Recommended reading: 11 Major Misconceptions About the Black Lives Matter Movement
#9. The movement hates police officers.

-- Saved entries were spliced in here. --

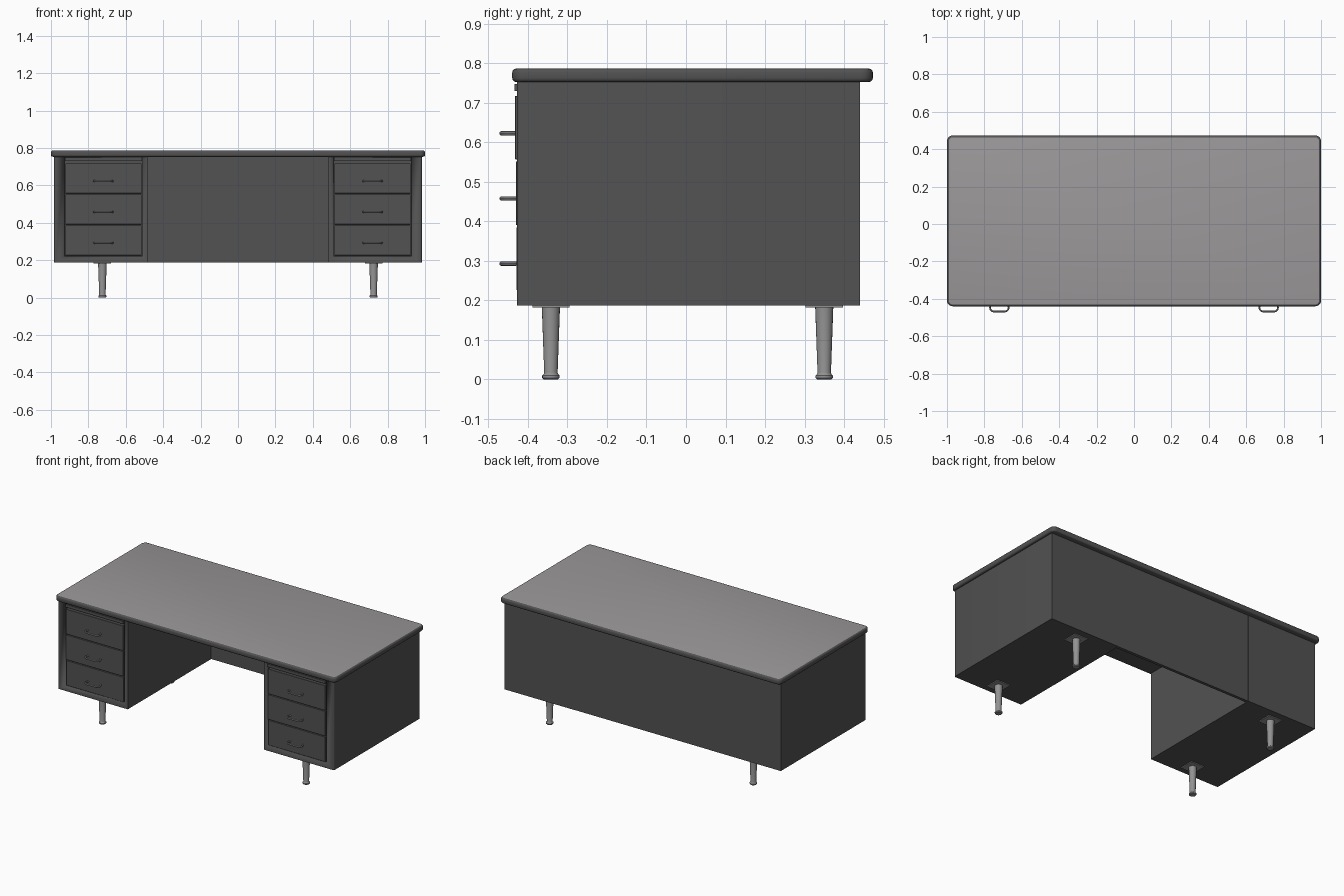
import bpy, bmesh, math
from mathutils import Vector

cube = bpy.data.objects.get("Cube")
if cube:
    bpy.data.objects.remove(cube, do_unlink=True)


def material(name, colour, roughness=0.5):
    m = bpy.data.materials.new(name)
    m.use_nodes = True
    m.diffuse_color = (*colour, 1)
    bsdf = m.node_tree.nodes["Principled BSDF"]
    bsdf.inputs["Base Color"].default_value = (*colour, 1)
    bsdf.inputs["Roughness"].default_value = roughness
    return m


STEEL = material("dark grey steel", (0.085, 0.085, 0.085))
LAMINATE = material("warm grey laminate", (0.33, 0.315, 0.325))
METAL = material("brushed light metal", (0.29, 0.29, 0.29), 0.35)


def finish(name, bm, *mats):
    """Turn a bmesh into a named object with sharp edges kept."""
    bmesh.ops.recalc_face_normals(bm, faces=bm.faces[:])
    mesh = bpy.data.meshes.new(name)
    bm.to_mesh(mesh)
    bm.free()
    for m in mats:
        mesh.materials.append(m)
    obj = bpy.data.objects.new(name, mesh)
    bpy.context.collection.objects.link(obj)
    bpy.ops.object.select_all(action='DESELECT')
    obj.select_set(True)
    bpy.context.view_layer.objects.active = obj
    bpy.ops.object.shade_smooth_by_angle(angle=math.radians(35))
    return obj


def box_mesh(x, y, z):
    """Box from (min, max) pairs on each axis."""
    bm = bmesh.new()
    bmesh.ops.create_cube(bm, size=1)
    for v in bm.verts:
        v.co = Vector([(a + b) / 2 + c * abs(b - a) for (a, b), c in zip((x, y, z), v.co)])
    return bm


def box(name, x, y, z, mat=STEEL, bevel=0):
    bm = box_mesh(x, y, z)
    if bevel:
        bmesh.ops.bevel(bm, geom=bm.edges[:], offset=bevel, segments=1, affect='EDGES')
    return finish(name, bm, mat)


def upright(edge):
    a, b = edge.verts
    return abs(a.co.z - b.co.z) > 0.01


# Desk top: rounded corners, soft dark rim, light upper face
bm = box_mesh((-1, 1), (-0.44, 0.473), (0.753, 0.787))
bmesh.ops.bevel(bm, geom=[e for e in bm.edges if upright(e)],
                offset=0.03, segments=5, profile=0.5, affect='EDGES')
rim = [e for e in bm.edges if not upright(e)]
bmesh.ops.bevel(bm, geom=rim, offset=0.01, segments=3, profile=0.5, affect='EDGES')
bm.normal_update()
for f in bm.faces:
    f.material_index = int(f.normal.z > 0.99)
finish("desk_top", bm, STEEL, LAMINATE)

# Back panel closing the knee space
box("back_panel", (-0.487, 0.487), (0.42, 0.439), (0.187, 0.755))


def pedestal(side, s):
    """Cabinet with a shallow pocket holding three drawers and a slide-out board."""
    bm = box_mesh((s * 0.485, s * 0.983), (-0.428, 0.44), (0.187, 0.755))
    corner = [e for e in bm.edges if upright(e)
              and all(v.co.y < 0 and abs(v.co.x) > 0.9 for v in e.verts)]
    bmesh.ops.bevel(bm, geom=corner, offset=0.008, segments=3, profile=0.5, affect='EDGES')
    body = finish(side + "_pedestal", bm, STEEL)
    pocket = box("pocket_cutter", (s * 0.51, s * 0.928), (-0.5, -0.41), (0.222, 0.75))
    pocket.hide_render = True
    cut = body.modifiers.new("pocket", 'BOOLEAN')
    cut.object, cut.operation, cut.solver = pocket, 'DIFFERENCE', 'EXACT'
    bpy.context.view_layer.objects.active = body
    bpy.ops.object.modifier_apply(modifier="pocket")
    bpy.data.objects.remove(pocket, do_unlink=True)

    box(side + "_slide_board", (s * 0.514, s * 0.924), (-0.434, -0.40), (0.73, 0.748))
    for i, level in enumerate(("bottom", "middle", "top")):
        z = 0.225 + i * 0.166
        box(f"{side}_{level}_drawer", (s * 0.515, s * 0.923), (-0.429 - i * 0.002, -0.40),
            (z, z + 0.161), bevel=0.0015)
        handle(f"{side}_{level}_handle", s * 0.72, 0.293 + i * 0.165)


def handle(name, cx, z):
    """Bow handle: flat bar swept along a rounded bracket shape."""
    half, reach, r = 0.05, 0.038, 0.022
    path = [(-half + 0.006, 0)]
    for step in range(13):
        a = math.pi * (1 - step / 12)
        shift = half - r if a < math.pi / 2 else r - half
        path.append((shift + r * math.cos(a), reach - r + r * math.sin(a)))
        if step == 6:
            path.append((half - r, reach))
    path.append((half - 0.006, 0))
    bm = bmesh.new()
    rings = []
    for i, (px, py) in enumerate(path):
        before = Vector(path[max(i - 1, 0)])
        after = Vector(path[min(i + 1, len(path) - 1)])
        t = (after - before).normalized()
        ring = []
        for k in range(8):
            a = math.tau * k / 8
            w, h = 0.0045 * math.cos(a), 0.0055 * math.sin(a)
            ring.append(bm.verts.new((cx + px - t.y * w, -0.43 - py - t.x * w, z + h)))
        rings.append(ring)
    for a, b in zip(rings, rings[1:]):
        for k in range(8):
            n = (k + 1) % 8
            bm.faces.new((a[k], a[n], b[n], b[k]))
    bm.faces.new(rings[0])
    bm.faces.new(rings[-1])
    finish(name, bm, METAL)


def leg(name, x, y):
    """Turned tapered leg with a collared foot, below a square mounting plate."""
    profile = [(0, 0), (0.018, 0), (0.022, 0.004), (0.022, 0.01), (0.018, 0.014),
               (0.017, 0.018), (0.023, 0.184), (0, 0.184)]
    bm = bmesh.new()
    verts = [bm.verts.new((x + r, y, z)) for r, z in profile]
    edges = [bm.edges.new(pair) for pair in zip(verts, verts[1:])]
    bmesh.ops.spin(bm, geom=verts + edges, cent=(x, y, 0), axis=(0, 0, 1),
                   angle=math.tau, steps=20)
    bmesh.ops.remove_doubles(bm, verts=bm.verts[:], dist=0.0001)
    finish(name, bm, METAL)
    box(name + "_plate", (x - 0.047, x + 0.047), (y - 0.047, y + 0.047), (0.182, 0.188), METAL)


# Pedestals and legs, mirrored left and right
for side, s in (("left", 1), ("right", -1)):
    pedestal(side, s)
    leg("front_" + side + "_leg", s * 0.725, -0.342)
    leg("back_" + side + "_leg", s * 0.725, 0.35)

Police officers are people. Their lives have inherent value. This movement is not an anti-people movement; therefore it is not an anti-police-officer movement. Most police officers are just everyday people who want to do their jobs, make a living for their families, and come home safely at the end of their shift. This does not mean, however, that police are not implicated in a system that criminalizes black people, that demands that they view black people as unsafe and dangerous, that trains them to be more aggressive and less accommodating with black citizens, and that does not stress that we are taxpayers who deserve to be protected and served just like everyone else. Thus the Black Lives Matter movement is not trying to make the world more unsafe for police officers; it hopes to make police officers less of a threat to communities of color. Thus, we reject the idea that asking officers questions about why one is being stopped or arrested, about what one is being charged with, constitutes either disrespect or resistance. We reject the use of military-grade weapons as appropriate policing mechanisms for any American community. We reject the faulty idea that disrespect is a crime, that black people should be nice or civil when they are being hassled or arrested on trumped-up charges. And we question the idea that police officers should be given the benefit of the doubt when it comes to policing black communities. Increasingly, the presence of police makes black people feel less rather than more safe. And that has everything to do with the antagonistic and power-laden ways in which police interact with citizens more generally and black citizens in particular. Therefore, police officers must rebuild trust with the communities they police. Not the other way around.